Montgomery County District Attorney Brett W. Ligon’s petition for a writ of mandamus to compel state District Judge Kelly W. Case to assess court costs against the defendants convicted in his court was granted by the Court mere hours after the timeline to respond had closed.
In the petition filed in the Beaumont court of appeals, Ligon complained that Judge Case has been omitting the statutory court costs from the judgments of conviction when he sentences defendants to terms of imprisonment or confinement in jail. Texas statutes require that the court costs be assessed against the convicted defendants, and appellate courts have held that a judge has no discretion to waive the assessment of costs imposed by law.
Ligon filed motions to amend several judgments of conviction to include the court costs required by statute, and he filed the petition for a writ of mandamus only after Judge Case denied those motions. A petition for writ of mandamus is the vehicle by which a prosecuting attorney can ask an appellate court to overturn an unlawful order by a trial court judge.
While these defendants may currently lack the ability to pay court costs, the Montgomery County collections office works with defendants to establish payment plans, after their release from custody, in order to satisfy their financial obligations. Defendants who default on their obligations, without good reason, may face non-renewal of their driver’s licenses.

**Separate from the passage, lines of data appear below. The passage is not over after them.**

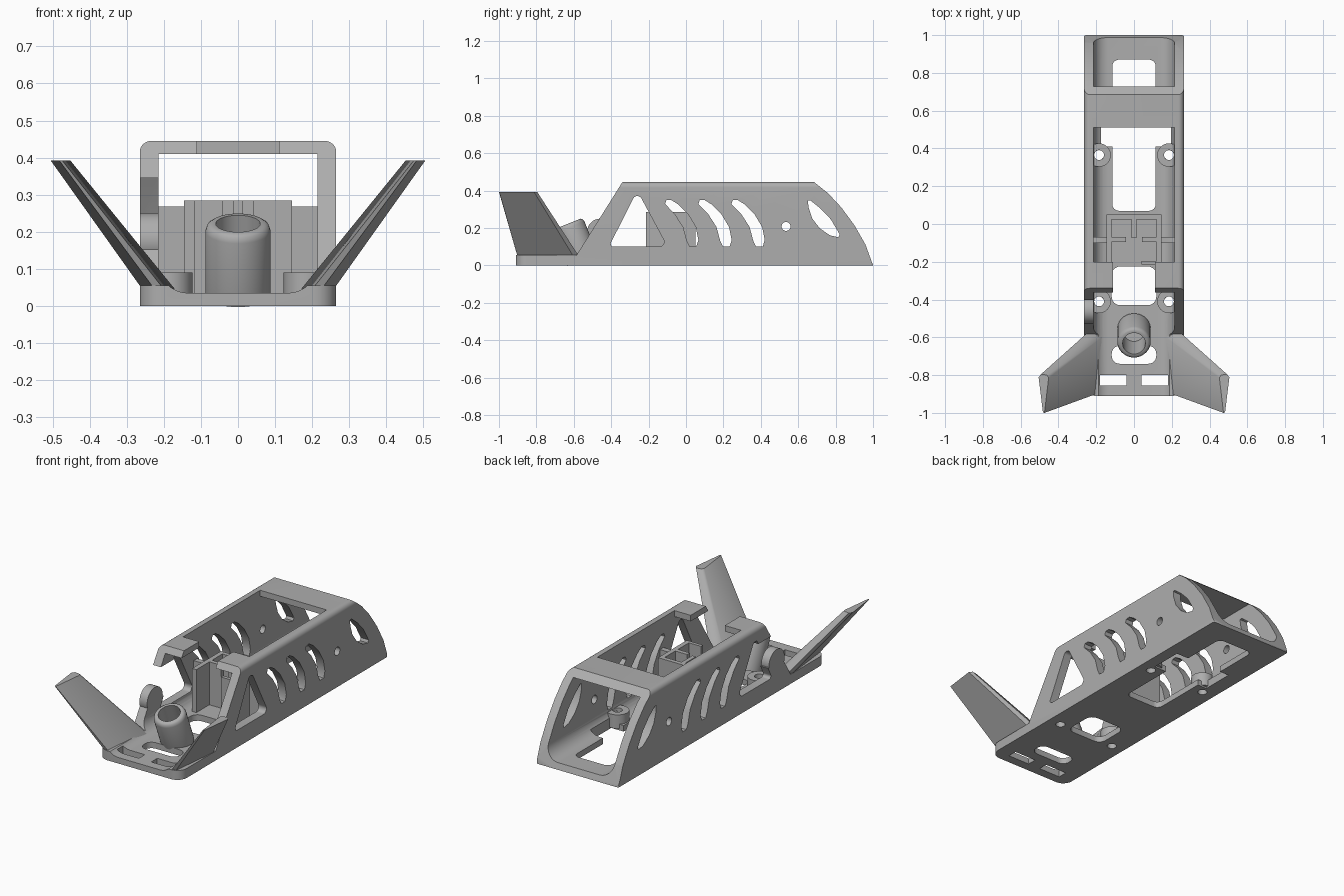
import bpy, bmesh, math
from mathutils import Vector, Matrix

if "Cube" in bpy.data.objects:
    bpy.data.objects.remove(bpy.data.objects["Cube"])

grey = bpy.data.materials.new("printed_grey")
grey.use_nodes = True
COLOUR = (0.42, 0.42, 0.42, 1)
grey.diffuse_color = COLOUR
next(n for n in grey.node_tree.nodes if n.type == 'BSDF_PRINCIPLED').inputs["Base Color"].default_value = COLOUR


def rounded(points, radii, steps=6):
    """Replace each corner by an arc; radii is one value or one per corner."""
    pts = [Vector(p) for p in points]
    if not isinstance(radii, (list, tuple)):
        radii = [radii] * len(pts)
    out = []
    for i, p in enumerate(pts):
        r = radii[i]
        if r == 0:
            out.append(tuple(p))
            continue
        a, b = (pts[i - 1] - p).normalized(), (pts[(i + 1) % len(pts)] - p).normalized()
        half = a.angle(b) / 2
        d, w = r / math.tan(half), math.sin(half)
        for k in range(steps + 1):
            t = k / steps
            c0, c1, c2 = (1 - t) ** 2, 2 * t * (1 - t) * w, t * t
            out.append(tuple(((p + a * d) * c0 + p * c1 + (p + b * d) * c2) / (c0 + c1 + c2)))
    return out


def rect(x0, x1, y0, y1):
    return [(x0, y0), (x1, y0), (x1, y1), (x0, y1)]


def circle(cx, cy, r, n=32):
    return [(cx + r * math.cos(2 * math.pi * i / n), cy + r * math.sin(2 * math.pi * i / n)) for i in range(n)]


def finish(name, bm):
    bmesh.ops.recalc_face_normals(bm, faces=bm.faces)
    me = bpy.data.meshes.new(name)
    bm.to_mesh(me)
    bm.free()
    me.materials.append(grey)
    ob = bpy.data.objects.new(name, me)
    bpy.context.collection.objects.link(ob)
    return ob


def loft(name, low, high):
    """Solid between two matching rings of 3D points."""
    bm = bmesh.new()
    a, b = ([bm.verts.new(p) for p in ring] for ring in (low, high))
    bm.faces.new(a)
    bm.faces.new(b)
    for i in range(len(a)):
        j = (i + 1) % len(a)
        bm.faces.new((a[i], a[j], b[j], b[i]))
    return finish(name, bm)


def prism(name, pts, axis, lo, hi):
    place = {'x': lambda p, h: (h, p[0], p[1]),
             'y': lambda p, h: (p[0], h, p[1]),
             'z': lambda p, h: (p[0], p[1], h)}[axis]
    return loft(name, [place(p, lo) for p in pts], [place(p, hi) for p in pts])


def lathe(name, profile, matrix, n=40):
    bm = bmesh.new()
    rings = [[bm.verts.new((x, y, z)) for x, y in circle(0, 0, r, n)] for r, z in profile]
    for i, ring in enumerate(rings):
        nxt = rings[(i + 1) % len(rings)]
        for k in range(n):
            m = (k + 1) % n
            bm.faces.new((ring[k], ring[m], nxt[m], nxt[k]))
    bm.transform(matrix)
    return finish(name, bm)


def boolean(ob, cutter, op='DIFFERENCE'):
    mod = ob.modifiers.new("cut", 'BOOLEAN')
    mod.operation, mod.object, mod.solver = op, cutter, 'EXACT'
    bpy.context.view_layer.objects.active = ob
    bpy.ops.object.modifier_apply(modifier=mod.name)
    bpy.data.objects.remove(cutter)


def smooth(ob, angle=30):
    bpy.ops.object.select_all(action='DESELECT')
    ob.select_set(True)
    bpy.context.view_layer.objects.active = ob
    bpy.ops.object.shade_smooth_by_angle(angle=math.radians(angle))


# Body shell: side outline trimmed by a rounded section and plan
side = [(-0.91, 0), (1, 0), (0.96, 0.11), (0.9, 0.215), (0.83, 0.31), (0.76, 0.385),
        (0.685, 0.445), (-0.34, 0.445), (-0.585, 0.055), (-0.91, 0.055)]
body = prism("body_shell", side, 'x', -0.265, 0.265)
boolean(body, prism("section", rounded(rect(-0.265, 0.265, 0, 0.445), [0, 0, 0.03, 0.03]), 'y', -2, 2), 'INTERSECT')
boolean(body, prism("plan", rounded(rect(-0.265, 0.265, -0.91, 1), [0.06, 0.06, 0.012, 0.012]), 'z', -1, 1), 'INTERSECT')

# Tunnel and roof openings
boolean(body, prism("tunnel", rounded(rect(-0.215, 0.215, 0.035, 0.41), [0.08, 0.08, 0, 0], 8), 'y', -2, 2))
boolean(body, prism("roof_opening", rect(-0.214, 0.214, -0.2, 0.51), 'z', 0.3, 0.6))
boolean(body, prism("roof_gap", rect(-0.11, 0.11, -0.6, -0.1), 'z', 0.3, 0.6))

# Floor openings
floor_holes = [rounded(rect(-0.118, 0.118, -0.43, -0.225), 0.045),
               rounded(rect(-0.118, 0.118, -0.74, -0.645), 0.042),
               rounded(rect(-0.115, 0.115, 0.07, 0.87), 0.035),
               rect(-0.175, 0.195, 0.41, 0.6),
               rect(-0.18, -0.04, -0.855, -0.8), rect(0.04, 0.18, -0.855, -0.8)]
screw_spots = [(x, y) for x in (-0.185, 0.185) for y in (-0.41, 0.365)]
floor_holes += [circle(x, y, 0.026, 20) for x, y in screw_spots]
for pts in floor_holes:
    boolean(body, prism("floor_hole", pts, 'z', -0.1, 0.12))

# Side wall windows: triangle, three curved slots, pin hole, rear crescent
slot = [(-0.112, 0.328), (-0.06, 0.275), (-0.015, 0.205), (0.005, 0.13), (0.02, 0.1), (0.055, 0.1),
        (0.066, 0.135), (0.052, 0.205), (0.01, 0.275), (-0.04, 0.325), (-0.08, 0.35), (-0.105, 0.348)]
windows = [rounded([(-0.412, 0.1), (-0.1, 0.1), (-0.245, 0.37), (-0.275, 0.37)], [0.015, 0.025, 0.025, 0.02])]
windows += [[(y + shift, z) for y, z in slot] for shift in (0, 0.178, 0.355)]
windows += [circle(0.535, 0.208, 0.024, 20)]
windows += [[(0.652, 0.345), (0.664, 0.348), (0.72, 0.303), (0.775, 0.245), (0.822, 0.165),
             (0.815, 0.15), (0.77, 0.16), (0.715, 0.198), (0.675, 0.25), (0.655, 0.31)]]
for pts in windows:
    boolean(body, prism("window", pts, 'x', -0.5, 0.5))

# Gap in the right front strut, ending in a round lobe
boolean(body, prism("strut_gap", [(-0.65, 0.17), (-0.355, 0.17), (-0.272, 0.345), (-0.65, 0.345)], 'x', -0.4, -0.2))
smooth(body)
smooth(prism("strut_lobe", circle(-0.457, 0.178, 0.072), 'x', -0.265, -0.215))

# Screw bosses
for x, y in screw_spots:
    smooth(lathe("screw_boss", [(0.026, 0.01), (0.062, 0.01), (0.062, 0.09), (0.026, 0.09)],
                 Matrix.Translation((x, y, 0))))

# Swept fins
root = [(0.17, -0.6), (0.195, -0.575), (0.24, -0.57), (0.258, -0.6), (0.225, -0.9), (0.2, -0.9)]
tip = [(0.452, -0.815), (0.46, -0.8), (0.492, -0.795), (0.505, -0.812), (0.482, -0.998), (0.474, -1)]
for s, label in ((1, "left_fin"), (-1, "right_fin")):
    smooth(loft(label, [(s * x, y, 0.045) for x, y in root], [(s * x, y, 0.392) for x, y in tip]), 35)

# Leaning round holder with a soft rim
axis = Vector((0, -0.085, 0.21))
lean = Matrix.Translation((0, -0.555, 0.03)) @ axis.to_track_quat('Z', 'Y').to_matrix().to_4x4()
smooth(lathe("round_holder", [(0.06, 0), (0.088, 0), (0.088, 0.185), (0.083, 0.2), (0.073, 0.207),
                              (0.06, 0.207)], lean), 40)

# Inner open box with dividers and cross plates to the walls
def block(name, x0, x1, y0, y1, top):
    prism(name, rect(x0, x1, y0, y1), 'z', 0.025, top)

block("box_back", -0.145, 0.145, 0.025, 0.05, 0.285)
block("box_divider", -0.012, 0.012, -0.075, 0.03, 0.285)
for s, label in ((1, "left"), (-1, "right")):
    def mirrored(name, x0, x1, y0, y1, top):
        block(label + "_" + name, min(s * x0, s * x1), max(s * x0, s * x1), y0, y1, top)
    mirrored("box_side", 0.118, 0.145, -0.215, 0.05, 0.285)
    mirrored("box_cross_plate", 0.042, 0.13, -0.095, -0.07, 0.285)
    mirrored("wall_plate", 0.14, 0.22, -0.1, -0.068, 0.268)
block("box_front_lip", 0.04, 0.13, -0.215, -0.195, 0.285)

“Judge Case continued to disregard the law on assessing mandatory court costs and fees, stating that it was ‘nickel and diming’ defendants,” said District Attorney Brett Ligon. “The law requires that defendants bear some of the cost of the criminal justice system that they create the necessity for. It is unlawful and fundamentally unfair to pass thousands of dollars in costs on to the taxpayer, and it is my constitutional duty to file a mandamus when a judge attempts to let criminals shirk this responsibility. The appellate court returned an opinion in record time ordering Judge Case to follow the law and make these defendants pay.”
This marks the second mandamus action that has been filed and granted against Judge Case in his short tenure as the judge of the 9th District Court. The Court of Appeals previously blocked an unlawful order by Judge Case that Barbara Adamick, the Montgomery County District Clerk, turn over confidential juror information in a criminal case based on assertions by a local defense attorney that an African American defendant could not get a fair trial in Montgomery County.